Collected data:
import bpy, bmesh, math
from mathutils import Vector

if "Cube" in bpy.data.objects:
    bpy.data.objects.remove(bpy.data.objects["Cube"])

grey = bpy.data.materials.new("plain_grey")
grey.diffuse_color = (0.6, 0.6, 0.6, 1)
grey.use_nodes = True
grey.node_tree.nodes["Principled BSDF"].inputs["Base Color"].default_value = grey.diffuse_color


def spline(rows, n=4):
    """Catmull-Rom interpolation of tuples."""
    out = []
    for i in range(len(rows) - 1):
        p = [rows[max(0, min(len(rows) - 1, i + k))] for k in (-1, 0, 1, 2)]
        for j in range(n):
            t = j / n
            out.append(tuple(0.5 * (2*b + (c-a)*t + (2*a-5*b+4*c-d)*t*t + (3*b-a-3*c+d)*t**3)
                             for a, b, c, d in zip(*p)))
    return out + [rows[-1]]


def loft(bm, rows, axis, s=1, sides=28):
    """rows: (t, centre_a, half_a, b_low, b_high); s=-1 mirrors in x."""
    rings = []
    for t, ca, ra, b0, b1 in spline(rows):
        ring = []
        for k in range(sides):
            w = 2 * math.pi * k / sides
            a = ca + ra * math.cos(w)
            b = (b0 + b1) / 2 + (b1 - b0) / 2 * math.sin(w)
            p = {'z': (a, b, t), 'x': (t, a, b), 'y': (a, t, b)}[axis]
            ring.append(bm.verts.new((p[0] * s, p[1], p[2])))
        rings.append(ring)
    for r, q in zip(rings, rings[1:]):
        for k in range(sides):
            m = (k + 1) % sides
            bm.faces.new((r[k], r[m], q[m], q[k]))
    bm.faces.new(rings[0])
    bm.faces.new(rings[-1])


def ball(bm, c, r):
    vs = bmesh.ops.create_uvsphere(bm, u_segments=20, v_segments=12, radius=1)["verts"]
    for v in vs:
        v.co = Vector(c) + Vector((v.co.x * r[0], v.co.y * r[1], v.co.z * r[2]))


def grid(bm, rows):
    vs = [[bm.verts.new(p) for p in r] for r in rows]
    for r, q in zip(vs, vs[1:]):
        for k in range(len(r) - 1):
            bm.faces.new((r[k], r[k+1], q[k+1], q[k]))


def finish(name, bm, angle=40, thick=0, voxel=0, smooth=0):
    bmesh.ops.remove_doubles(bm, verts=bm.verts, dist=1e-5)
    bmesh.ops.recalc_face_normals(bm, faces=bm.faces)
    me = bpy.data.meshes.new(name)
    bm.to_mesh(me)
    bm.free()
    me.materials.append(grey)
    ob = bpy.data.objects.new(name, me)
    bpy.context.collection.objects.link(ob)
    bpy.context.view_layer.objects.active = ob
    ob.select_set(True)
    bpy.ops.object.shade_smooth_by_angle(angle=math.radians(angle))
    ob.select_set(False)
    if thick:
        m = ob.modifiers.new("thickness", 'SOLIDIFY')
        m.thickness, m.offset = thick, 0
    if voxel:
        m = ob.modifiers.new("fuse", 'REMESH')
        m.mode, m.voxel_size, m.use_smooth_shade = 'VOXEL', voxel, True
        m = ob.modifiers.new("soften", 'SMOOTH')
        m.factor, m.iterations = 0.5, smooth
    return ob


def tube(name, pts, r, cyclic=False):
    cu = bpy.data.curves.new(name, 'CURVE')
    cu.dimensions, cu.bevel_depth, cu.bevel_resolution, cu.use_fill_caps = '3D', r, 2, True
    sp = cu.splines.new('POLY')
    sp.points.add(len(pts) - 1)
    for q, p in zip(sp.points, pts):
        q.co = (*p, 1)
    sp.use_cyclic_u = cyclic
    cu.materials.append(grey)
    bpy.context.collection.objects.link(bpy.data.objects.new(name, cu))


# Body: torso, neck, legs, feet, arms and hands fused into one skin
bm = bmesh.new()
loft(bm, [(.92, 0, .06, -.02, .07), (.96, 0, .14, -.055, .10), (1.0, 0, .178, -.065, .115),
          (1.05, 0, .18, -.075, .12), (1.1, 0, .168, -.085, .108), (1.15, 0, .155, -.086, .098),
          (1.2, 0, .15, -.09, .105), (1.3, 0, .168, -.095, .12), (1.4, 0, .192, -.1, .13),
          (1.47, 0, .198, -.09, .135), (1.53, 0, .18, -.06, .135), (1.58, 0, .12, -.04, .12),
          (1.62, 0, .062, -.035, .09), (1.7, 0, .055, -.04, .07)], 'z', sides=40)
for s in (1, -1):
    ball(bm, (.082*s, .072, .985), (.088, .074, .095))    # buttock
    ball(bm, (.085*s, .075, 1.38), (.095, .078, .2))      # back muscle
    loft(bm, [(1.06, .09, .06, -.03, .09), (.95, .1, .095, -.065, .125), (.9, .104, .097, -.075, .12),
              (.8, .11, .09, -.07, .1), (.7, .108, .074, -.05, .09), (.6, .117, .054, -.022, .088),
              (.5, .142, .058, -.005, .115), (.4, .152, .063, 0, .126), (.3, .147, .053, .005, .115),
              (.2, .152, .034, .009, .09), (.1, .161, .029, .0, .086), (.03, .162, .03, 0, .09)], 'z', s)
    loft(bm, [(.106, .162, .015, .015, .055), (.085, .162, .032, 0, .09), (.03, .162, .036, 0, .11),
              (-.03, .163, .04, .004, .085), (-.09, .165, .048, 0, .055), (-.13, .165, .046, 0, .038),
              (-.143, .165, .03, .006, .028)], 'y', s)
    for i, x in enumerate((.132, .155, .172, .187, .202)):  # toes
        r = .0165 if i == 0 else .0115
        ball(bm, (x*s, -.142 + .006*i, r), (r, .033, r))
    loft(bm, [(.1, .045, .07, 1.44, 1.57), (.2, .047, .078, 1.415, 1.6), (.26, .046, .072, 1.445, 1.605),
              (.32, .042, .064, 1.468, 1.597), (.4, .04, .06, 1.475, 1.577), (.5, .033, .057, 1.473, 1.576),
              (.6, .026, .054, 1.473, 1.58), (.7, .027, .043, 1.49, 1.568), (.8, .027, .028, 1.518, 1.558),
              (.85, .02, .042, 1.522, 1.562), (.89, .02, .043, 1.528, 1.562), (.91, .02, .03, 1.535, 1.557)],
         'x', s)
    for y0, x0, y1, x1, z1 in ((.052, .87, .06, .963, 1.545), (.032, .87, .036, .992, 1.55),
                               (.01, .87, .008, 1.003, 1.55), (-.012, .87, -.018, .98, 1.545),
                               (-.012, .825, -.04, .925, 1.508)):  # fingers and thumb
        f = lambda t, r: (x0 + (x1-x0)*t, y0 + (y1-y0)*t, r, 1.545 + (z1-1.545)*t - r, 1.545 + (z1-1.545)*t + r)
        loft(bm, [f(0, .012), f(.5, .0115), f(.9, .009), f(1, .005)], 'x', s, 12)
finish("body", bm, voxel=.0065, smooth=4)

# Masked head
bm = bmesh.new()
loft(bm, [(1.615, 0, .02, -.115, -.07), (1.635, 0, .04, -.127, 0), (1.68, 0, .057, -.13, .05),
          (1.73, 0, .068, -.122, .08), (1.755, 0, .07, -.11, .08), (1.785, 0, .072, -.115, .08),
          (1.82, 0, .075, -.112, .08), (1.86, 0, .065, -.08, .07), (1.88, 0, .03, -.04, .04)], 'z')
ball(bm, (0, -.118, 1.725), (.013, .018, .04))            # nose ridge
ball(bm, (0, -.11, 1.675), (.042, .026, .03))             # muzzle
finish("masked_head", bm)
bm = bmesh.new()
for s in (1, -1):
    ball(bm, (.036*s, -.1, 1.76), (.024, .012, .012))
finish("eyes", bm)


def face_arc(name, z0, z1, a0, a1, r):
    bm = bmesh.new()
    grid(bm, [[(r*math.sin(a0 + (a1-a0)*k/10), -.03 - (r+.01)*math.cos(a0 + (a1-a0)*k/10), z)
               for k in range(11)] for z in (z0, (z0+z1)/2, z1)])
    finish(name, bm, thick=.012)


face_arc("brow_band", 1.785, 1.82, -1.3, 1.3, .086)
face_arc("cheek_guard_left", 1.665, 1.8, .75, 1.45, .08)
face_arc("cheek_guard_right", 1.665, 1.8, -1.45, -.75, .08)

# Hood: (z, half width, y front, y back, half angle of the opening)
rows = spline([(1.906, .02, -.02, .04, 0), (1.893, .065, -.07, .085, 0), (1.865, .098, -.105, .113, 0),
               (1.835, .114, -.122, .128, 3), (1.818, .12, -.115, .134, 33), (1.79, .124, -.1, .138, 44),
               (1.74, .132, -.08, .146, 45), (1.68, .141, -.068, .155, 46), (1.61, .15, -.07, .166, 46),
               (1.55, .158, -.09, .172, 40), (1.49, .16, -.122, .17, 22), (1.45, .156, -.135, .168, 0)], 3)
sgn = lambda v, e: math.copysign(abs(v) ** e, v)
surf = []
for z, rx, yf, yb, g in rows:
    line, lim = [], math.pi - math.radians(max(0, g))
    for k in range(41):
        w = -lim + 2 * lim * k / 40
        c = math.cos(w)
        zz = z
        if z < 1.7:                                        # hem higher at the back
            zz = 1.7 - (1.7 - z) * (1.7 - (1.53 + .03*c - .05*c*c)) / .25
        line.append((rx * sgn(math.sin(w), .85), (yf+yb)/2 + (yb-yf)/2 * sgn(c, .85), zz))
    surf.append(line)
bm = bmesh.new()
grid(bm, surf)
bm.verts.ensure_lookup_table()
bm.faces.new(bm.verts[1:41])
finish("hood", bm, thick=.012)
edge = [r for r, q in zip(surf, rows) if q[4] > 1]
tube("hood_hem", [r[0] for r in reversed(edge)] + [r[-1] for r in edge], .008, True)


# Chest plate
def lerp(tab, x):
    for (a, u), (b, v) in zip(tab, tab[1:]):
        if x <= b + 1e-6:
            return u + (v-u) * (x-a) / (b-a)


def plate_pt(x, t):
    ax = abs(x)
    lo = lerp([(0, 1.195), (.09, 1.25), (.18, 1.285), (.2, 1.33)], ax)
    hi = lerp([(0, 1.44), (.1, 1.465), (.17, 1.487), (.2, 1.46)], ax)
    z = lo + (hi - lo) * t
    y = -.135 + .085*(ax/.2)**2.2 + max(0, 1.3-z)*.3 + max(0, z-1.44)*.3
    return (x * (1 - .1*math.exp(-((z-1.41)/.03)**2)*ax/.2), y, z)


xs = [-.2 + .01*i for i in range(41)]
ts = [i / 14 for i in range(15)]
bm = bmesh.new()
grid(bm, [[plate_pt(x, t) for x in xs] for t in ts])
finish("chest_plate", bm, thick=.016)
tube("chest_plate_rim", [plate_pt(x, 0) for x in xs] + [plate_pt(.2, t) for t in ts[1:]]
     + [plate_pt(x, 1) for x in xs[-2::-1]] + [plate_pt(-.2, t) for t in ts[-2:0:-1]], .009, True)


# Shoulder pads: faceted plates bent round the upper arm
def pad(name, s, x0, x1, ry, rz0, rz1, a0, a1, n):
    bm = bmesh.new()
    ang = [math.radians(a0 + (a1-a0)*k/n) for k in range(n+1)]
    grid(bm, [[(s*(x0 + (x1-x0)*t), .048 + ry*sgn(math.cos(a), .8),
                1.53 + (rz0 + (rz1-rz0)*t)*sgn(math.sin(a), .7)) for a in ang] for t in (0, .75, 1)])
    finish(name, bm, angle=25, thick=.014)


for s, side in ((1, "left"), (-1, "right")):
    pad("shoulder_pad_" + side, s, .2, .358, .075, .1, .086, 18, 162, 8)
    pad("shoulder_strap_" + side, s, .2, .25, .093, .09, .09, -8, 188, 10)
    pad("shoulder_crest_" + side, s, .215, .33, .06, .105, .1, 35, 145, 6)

Task goal: After locating the line holding "me = bpy.data.meshes.new(name)" above, output exactly that line and every line after it through the line holding "ball(bm, (.082*s, .072, .985), (.088, .074, .095))". Include nothing else.

Task answer:
    me = bpy.data.meshes.new(name)
    bm.to_mesh(me)
    bm.free()
    me.materials.append(grey)
    ob = bpy.data.objects.new(name, me)
    bpy.context.collection.objects.link(ob)
    bpy.context.view_layer.objects.active = ob
    ob.select_set(True)
    bpy.ops.object.shade_smooth_by_angle(angle=math.radians(angle))
    ob.select_set(False)
    if thick:
        m = ob.modifiers.new("thickness", 'SOLIDIFY')
        m.thickness, m.offset = thick, 0
    if voxel:
        m = ob.modifiers.new("fuse", 'REMESH')
        m.mode, m.voxel_size, m.use_smooth_shade = 'VOXEL', voxel, True
        m = ob.modifiers.new("soften", 'SMOOTH')
        m.factor, m.iterations = 0.5, smooth
    return ob


def tube(name, pts, r, cyclic=False):
    cu = bpy.data.curves.new(name, 'CURVE')
    cu.dimensions, cu.bevel_depth, cu.bevel_resolution, cu.use_fill_caps = '3D', r, 2, True
    sp = cu.splines.new('POLY')
    sp.points.add(len(pts) - 1)
    for q, p in zip(sp.points, pts):
        q.co = (*p, 1)
    sp.use_cyclic_u = cyclic
    cu.materials.append(grey)
    bpy.context.collection.objects.link(bpy.data.objects.new(name, cu))


# Body: torso, neck, legs, feet, arms and hands fused into one skin
bm = bmesh.new()
loft(bm, [(.92, 0, .06, -.02, .07), (.96, 0, .14, -.055, .10), (1.0, 0, .178, -.065, .115),
          (1.05, 0, .18, -.075, .12), (1.1, 0, .168, -.085, .108), (1.15, 0, .155, -.086, .098),
          (1.2, 0, .15, -.09, .105), (1.3, 0, .168, -.095, .12), (1.4, 0, .192, -.1, .13),
          (1.47, 0, .198, -.09, .135), (1.53, 0, .18, -.06, .135), (1.58, 0, .12, -.04, .12),
          (1.62, 0, .062, -.035, .09), (1.7, 0, .055, -.04, .07)], 'z', sides=40)
for s in (1, -1):
    ball(bm, (.082*s, .072, .985), (.088, .074, .095))    # buttock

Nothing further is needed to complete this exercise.